What this task involves: Of all the lines below, return only those starting with the line holding "import bpy, bmesh, math" and going on through the line holding "out.append(tuple(0.5 * (2", exactly as written.

=== Section Start ===

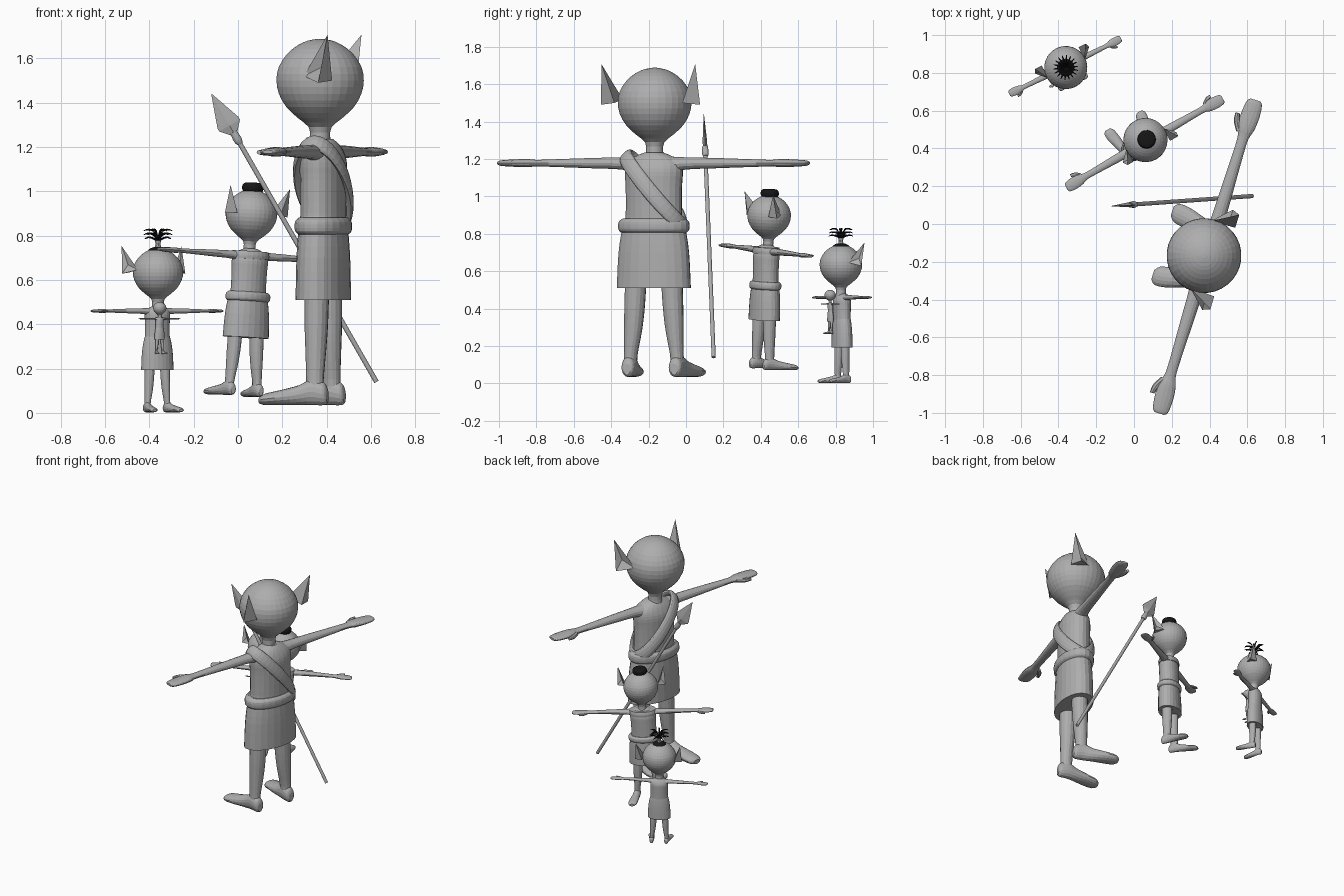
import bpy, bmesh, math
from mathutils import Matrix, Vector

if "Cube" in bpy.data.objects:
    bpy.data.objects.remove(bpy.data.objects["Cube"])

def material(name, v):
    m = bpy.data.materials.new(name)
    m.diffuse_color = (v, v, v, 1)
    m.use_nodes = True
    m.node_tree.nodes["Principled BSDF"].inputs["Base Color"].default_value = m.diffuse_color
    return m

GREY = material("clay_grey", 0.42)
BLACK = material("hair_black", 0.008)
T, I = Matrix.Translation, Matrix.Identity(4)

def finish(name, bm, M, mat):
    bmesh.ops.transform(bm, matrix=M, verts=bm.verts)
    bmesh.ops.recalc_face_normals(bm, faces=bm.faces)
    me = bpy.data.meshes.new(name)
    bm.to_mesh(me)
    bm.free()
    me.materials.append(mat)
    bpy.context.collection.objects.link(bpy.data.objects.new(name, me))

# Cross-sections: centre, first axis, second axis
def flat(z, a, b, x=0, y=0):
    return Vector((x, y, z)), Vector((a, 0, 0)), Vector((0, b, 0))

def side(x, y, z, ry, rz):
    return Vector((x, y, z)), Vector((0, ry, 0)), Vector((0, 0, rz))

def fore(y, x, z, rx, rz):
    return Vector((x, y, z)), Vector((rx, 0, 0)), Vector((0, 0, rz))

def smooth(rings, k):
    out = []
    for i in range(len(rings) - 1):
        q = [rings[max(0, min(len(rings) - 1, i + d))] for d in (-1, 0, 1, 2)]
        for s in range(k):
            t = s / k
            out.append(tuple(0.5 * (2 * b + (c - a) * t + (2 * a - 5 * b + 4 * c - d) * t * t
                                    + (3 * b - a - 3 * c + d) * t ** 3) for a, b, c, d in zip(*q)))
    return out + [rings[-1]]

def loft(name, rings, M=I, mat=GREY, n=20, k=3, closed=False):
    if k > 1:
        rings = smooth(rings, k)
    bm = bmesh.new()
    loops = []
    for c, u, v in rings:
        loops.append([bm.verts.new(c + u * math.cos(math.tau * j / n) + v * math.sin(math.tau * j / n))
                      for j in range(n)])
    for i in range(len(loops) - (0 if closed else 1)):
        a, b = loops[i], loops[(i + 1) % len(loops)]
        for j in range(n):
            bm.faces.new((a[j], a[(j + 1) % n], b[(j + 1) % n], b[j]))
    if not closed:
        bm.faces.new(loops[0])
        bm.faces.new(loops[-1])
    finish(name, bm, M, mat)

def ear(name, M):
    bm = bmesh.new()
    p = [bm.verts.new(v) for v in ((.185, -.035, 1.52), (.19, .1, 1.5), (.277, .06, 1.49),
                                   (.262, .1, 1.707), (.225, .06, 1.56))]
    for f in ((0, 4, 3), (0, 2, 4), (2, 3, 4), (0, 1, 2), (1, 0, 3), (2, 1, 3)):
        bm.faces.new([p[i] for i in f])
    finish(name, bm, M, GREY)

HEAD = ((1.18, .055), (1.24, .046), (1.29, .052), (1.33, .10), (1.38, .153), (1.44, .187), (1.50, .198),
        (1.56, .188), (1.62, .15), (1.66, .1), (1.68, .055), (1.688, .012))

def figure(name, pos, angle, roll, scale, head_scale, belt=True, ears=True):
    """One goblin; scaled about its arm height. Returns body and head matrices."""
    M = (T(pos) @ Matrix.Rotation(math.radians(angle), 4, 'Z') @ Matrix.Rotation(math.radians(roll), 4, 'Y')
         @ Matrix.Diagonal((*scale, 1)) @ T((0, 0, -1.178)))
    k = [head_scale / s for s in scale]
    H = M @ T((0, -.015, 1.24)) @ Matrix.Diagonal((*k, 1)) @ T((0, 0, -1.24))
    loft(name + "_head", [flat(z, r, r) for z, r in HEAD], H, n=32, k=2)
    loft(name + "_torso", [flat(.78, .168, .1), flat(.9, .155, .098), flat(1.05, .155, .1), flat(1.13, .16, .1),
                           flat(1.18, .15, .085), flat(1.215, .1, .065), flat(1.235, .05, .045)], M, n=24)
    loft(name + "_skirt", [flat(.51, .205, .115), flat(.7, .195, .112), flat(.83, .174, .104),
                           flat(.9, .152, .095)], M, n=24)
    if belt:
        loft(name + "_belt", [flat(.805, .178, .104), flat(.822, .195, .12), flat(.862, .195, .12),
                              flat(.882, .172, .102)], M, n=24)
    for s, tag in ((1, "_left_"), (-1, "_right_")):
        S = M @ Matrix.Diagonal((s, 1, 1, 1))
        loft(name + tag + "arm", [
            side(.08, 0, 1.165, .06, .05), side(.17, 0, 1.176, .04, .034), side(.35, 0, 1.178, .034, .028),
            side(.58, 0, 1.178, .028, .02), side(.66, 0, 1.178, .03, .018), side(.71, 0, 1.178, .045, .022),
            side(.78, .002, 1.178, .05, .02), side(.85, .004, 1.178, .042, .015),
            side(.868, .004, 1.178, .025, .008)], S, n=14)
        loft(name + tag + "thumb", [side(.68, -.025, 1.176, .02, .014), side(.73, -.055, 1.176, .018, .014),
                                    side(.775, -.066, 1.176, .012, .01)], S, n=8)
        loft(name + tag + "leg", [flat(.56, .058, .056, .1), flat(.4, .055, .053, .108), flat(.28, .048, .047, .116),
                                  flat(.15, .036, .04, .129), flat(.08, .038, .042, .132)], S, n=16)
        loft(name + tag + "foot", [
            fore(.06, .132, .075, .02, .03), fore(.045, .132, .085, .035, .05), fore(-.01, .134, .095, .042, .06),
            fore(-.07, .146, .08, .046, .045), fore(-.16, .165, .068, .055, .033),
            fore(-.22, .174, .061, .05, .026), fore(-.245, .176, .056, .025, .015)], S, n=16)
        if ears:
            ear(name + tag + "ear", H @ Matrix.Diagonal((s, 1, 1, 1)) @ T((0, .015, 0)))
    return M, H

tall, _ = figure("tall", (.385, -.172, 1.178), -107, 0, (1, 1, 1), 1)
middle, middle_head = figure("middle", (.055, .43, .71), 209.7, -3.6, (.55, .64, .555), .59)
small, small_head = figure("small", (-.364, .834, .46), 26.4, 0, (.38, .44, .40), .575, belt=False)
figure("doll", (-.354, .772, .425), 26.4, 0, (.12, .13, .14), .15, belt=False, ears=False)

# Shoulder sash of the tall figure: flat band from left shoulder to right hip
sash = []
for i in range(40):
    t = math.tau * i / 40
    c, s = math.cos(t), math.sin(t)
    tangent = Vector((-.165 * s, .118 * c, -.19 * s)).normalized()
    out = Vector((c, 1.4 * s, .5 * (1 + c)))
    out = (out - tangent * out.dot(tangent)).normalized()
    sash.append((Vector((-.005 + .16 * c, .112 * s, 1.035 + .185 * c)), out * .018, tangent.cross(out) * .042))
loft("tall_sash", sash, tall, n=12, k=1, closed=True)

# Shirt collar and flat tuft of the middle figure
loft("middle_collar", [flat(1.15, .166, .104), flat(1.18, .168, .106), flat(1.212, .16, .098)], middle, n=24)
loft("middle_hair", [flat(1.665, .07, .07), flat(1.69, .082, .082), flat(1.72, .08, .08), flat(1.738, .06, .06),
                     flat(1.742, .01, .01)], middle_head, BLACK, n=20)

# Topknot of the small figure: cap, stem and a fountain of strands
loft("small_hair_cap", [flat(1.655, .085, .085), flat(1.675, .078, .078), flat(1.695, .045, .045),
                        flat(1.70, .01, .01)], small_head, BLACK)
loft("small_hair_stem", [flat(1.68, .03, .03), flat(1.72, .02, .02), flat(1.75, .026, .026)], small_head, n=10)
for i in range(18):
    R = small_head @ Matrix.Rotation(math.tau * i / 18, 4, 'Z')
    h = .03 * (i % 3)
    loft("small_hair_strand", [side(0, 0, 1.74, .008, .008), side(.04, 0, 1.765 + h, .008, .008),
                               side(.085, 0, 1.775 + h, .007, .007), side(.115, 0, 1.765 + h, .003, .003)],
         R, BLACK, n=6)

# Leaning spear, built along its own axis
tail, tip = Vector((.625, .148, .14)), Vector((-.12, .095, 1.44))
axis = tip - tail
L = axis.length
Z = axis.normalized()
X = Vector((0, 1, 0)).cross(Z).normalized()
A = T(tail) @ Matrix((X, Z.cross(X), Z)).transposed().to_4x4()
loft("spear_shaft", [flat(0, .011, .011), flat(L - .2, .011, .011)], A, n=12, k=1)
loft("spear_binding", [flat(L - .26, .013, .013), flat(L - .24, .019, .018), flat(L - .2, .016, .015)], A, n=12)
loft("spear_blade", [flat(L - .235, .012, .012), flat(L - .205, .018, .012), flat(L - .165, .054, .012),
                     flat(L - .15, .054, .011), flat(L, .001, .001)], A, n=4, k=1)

=== Section End ===
=== Section Start ===

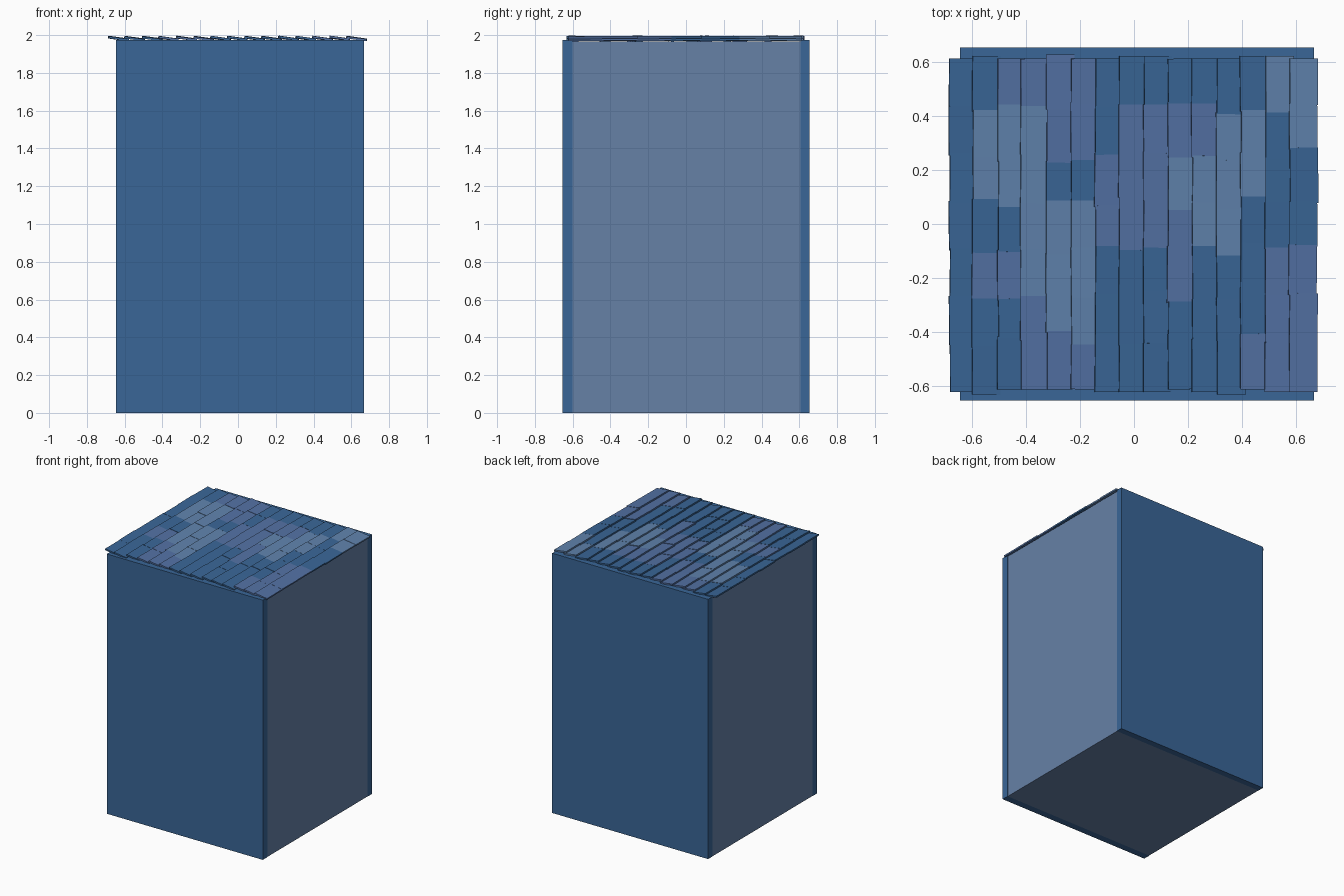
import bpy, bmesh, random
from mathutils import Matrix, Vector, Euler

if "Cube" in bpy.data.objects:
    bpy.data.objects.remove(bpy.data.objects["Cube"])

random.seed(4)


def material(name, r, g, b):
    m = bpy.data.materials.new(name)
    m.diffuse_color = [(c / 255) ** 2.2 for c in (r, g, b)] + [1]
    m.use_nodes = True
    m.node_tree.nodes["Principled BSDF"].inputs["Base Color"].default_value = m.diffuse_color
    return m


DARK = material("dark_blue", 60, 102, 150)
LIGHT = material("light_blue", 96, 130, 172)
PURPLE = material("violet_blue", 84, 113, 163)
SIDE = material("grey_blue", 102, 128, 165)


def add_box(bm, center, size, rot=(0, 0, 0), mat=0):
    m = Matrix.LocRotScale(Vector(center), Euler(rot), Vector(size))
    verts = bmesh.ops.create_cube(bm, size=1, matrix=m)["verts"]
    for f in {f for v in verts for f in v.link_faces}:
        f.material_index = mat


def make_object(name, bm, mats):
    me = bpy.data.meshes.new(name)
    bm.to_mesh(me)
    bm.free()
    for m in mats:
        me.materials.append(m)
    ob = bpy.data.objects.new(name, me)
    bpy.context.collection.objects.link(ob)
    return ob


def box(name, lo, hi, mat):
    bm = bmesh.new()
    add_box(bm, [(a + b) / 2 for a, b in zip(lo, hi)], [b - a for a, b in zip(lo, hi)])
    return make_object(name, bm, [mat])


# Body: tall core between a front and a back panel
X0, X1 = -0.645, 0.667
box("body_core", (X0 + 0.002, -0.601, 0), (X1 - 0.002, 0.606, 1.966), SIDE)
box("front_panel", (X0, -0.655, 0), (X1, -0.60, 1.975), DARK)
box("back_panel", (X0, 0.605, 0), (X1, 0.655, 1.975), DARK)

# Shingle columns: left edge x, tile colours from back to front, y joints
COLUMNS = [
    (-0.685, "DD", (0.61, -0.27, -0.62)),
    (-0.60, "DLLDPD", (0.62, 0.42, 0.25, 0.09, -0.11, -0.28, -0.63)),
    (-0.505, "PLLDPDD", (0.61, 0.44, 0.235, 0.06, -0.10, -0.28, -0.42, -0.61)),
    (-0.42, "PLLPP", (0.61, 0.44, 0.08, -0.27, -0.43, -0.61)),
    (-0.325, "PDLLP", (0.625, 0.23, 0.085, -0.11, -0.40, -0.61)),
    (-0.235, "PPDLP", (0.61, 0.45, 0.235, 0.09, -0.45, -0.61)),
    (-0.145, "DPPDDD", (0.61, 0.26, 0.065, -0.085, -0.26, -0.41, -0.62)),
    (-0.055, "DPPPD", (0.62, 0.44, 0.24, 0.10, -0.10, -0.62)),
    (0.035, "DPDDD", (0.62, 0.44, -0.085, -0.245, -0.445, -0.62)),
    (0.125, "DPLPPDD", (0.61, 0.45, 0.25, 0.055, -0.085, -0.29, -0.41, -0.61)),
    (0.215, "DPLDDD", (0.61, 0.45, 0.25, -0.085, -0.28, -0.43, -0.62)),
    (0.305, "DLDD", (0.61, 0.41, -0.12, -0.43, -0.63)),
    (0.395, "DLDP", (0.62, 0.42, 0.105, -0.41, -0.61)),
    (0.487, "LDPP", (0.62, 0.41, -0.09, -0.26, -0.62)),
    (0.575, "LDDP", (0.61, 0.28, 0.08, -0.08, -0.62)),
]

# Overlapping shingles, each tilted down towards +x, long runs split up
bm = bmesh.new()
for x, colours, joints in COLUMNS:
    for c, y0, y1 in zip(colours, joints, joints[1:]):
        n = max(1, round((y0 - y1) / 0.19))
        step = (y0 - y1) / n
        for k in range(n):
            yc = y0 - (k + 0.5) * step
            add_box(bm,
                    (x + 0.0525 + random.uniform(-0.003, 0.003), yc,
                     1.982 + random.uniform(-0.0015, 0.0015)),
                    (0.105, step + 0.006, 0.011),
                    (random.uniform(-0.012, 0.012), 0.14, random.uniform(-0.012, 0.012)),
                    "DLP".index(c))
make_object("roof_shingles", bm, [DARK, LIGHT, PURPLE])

=== Section End ===
=== Section Start ===

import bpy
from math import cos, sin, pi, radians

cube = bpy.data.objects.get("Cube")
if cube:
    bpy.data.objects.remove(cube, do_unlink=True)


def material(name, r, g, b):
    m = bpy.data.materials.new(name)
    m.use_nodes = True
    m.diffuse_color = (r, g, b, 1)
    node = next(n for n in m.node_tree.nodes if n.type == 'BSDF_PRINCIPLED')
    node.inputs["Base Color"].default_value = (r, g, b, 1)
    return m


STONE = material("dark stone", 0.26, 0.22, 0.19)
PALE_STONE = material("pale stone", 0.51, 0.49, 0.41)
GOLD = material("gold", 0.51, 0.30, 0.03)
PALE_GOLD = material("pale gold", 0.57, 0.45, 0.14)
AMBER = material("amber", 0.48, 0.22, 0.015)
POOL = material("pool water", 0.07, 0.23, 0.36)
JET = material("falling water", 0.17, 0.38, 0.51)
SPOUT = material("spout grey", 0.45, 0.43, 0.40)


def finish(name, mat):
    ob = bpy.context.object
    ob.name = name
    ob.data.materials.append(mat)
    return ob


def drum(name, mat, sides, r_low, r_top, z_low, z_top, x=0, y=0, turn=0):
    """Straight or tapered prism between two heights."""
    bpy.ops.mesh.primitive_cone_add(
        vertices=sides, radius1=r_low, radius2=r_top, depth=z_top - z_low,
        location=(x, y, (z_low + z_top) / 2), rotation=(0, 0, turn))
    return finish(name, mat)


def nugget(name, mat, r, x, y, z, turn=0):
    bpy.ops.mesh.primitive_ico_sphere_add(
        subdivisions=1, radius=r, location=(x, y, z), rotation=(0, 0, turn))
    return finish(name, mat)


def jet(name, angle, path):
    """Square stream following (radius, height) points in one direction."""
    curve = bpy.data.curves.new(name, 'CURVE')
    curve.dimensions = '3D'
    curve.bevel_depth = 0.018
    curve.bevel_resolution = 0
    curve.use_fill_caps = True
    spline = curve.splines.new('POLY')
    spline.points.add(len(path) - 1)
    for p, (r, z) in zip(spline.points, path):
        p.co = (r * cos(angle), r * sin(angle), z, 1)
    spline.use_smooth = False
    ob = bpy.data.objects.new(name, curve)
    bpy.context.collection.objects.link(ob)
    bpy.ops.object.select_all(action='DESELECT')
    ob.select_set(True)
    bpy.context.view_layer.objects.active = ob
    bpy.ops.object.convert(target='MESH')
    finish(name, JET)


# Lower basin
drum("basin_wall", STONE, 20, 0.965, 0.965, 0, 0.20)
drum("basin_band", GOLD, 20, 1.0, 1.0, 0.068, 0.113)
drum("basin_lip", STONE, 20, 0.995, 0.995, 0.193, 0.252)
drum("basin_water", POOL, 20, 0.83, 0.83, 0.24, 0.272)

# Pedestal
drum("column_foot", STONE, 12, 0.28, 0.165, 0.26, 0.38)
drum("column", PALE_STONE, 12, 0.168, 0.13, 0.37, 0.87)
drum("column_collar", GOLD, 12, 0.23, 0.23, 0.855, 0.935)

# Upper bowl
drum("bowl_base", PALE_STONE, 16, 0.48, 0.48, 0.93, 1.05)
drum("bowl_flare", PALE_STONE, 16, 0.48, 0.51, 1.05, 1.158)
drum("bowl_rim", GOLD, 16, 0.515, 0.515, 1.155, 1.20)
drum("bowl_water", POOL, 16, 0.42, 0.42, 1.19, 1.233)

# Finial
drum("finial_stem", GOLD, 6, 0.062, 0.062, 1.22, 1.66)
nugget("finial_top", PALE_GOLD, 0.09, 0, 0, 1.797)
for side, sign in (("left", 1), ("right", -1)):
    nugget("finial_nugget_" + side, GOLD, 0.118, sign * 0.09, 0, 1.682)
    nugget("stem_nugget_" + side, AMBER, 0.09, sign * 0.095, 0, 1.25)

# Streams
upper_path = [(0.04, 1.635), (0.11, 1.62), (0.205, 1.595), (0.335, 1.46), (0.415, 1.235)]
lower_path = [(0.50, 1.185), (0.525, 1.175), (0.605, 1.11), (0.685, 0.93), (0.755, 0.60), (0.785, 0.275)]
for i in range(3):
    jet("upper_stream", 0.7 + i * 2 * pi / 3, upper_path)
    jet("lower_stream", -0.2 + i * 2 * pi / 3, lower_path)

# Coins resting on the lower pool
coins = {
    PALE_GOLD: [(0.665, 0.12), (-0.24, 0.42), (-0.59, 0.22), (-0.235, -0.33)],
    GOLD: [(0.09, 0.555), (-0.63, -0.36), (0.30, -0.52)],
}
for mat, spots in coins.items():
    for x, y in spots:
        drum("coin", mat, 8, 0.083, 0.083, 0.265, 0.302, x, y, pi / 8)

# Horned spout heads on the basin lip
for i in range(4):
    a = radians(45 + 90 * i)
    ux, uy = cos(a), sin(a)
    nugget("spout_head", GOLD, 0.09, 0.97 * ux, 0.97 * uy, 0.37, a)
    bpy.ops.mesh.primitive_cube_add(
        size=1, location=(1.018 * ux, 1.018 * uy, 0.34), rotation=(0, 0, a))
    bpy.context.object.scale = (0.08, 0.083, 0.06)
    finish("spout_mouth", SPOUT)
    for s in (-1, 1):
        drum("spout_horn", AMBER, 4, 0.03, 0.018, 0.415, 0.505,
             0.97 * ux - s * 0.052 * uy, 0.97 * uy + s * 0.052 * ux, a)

=== Section End ===

Result for this exercise:
import bpy, bmesh, math
from mathutils import Matrix, Vector

if "Cube" in bpy.data.objects:
    bpy.data.objects.remove(bpy.data.objects["Cube"])

def material(name, v):
    m = bpy.data.materials.new(name)
    m.diffuse_color = (v, v, v, 1)
    m.use_nodes = True
    m.node_tree.nodes["Principled BSDF"].inputs["Base Color"].default_value = m.diffuse_color
    return m

GREY = material("clay_grey", 0.42)
BLACK = material("hair_black", 0.008)
T, I = Matrix.Translation, Matrix.Identity(4)

def finish(name, bm, M, mat):
    bmesh.ops.transform(bm, matrix=M, verts=bm.verts)
    bmesh.ops.recalc_face_normals(bm, faces=bm.faces)
    me = bpy.data.meshes.new(name)
    bm.to_mesh(me)
    bm.free()
    me.materials.append(mat)
    bpy.context.collection.objects.link(bpy.data.objects.new(name, me))

# Cross-sections: centre, first axis, second axis
def flat(z, a, b, x=0, y=0):
    return Vector((x, y, z)), Vector((a, 0, 0)), Vector((0, b, 0))

def side(x, y, z, ry, rz):
    return Vector((x, y, z)), Vector((0, ry, 0)), Vector((0, 0, rz))

def fore(y, x, z, rx, rz):
    return Vector((x, y, z)), Vector((rx, 0, 0)), Vector((0, 0, rz))

def smooth(rings, k):
    out = []
    for i in range(len(rings) - 1):
        q = [rings[max(0, min(len(rings) - 1, i + d))] for d in (-1, 0, 1, 2)]
        for s in range(k):
            t = s / k
            out.append(tuple(0.5 * (2 * b + (c - a) * t + (2 * a - 5 * b + 4 * c - d) * t * t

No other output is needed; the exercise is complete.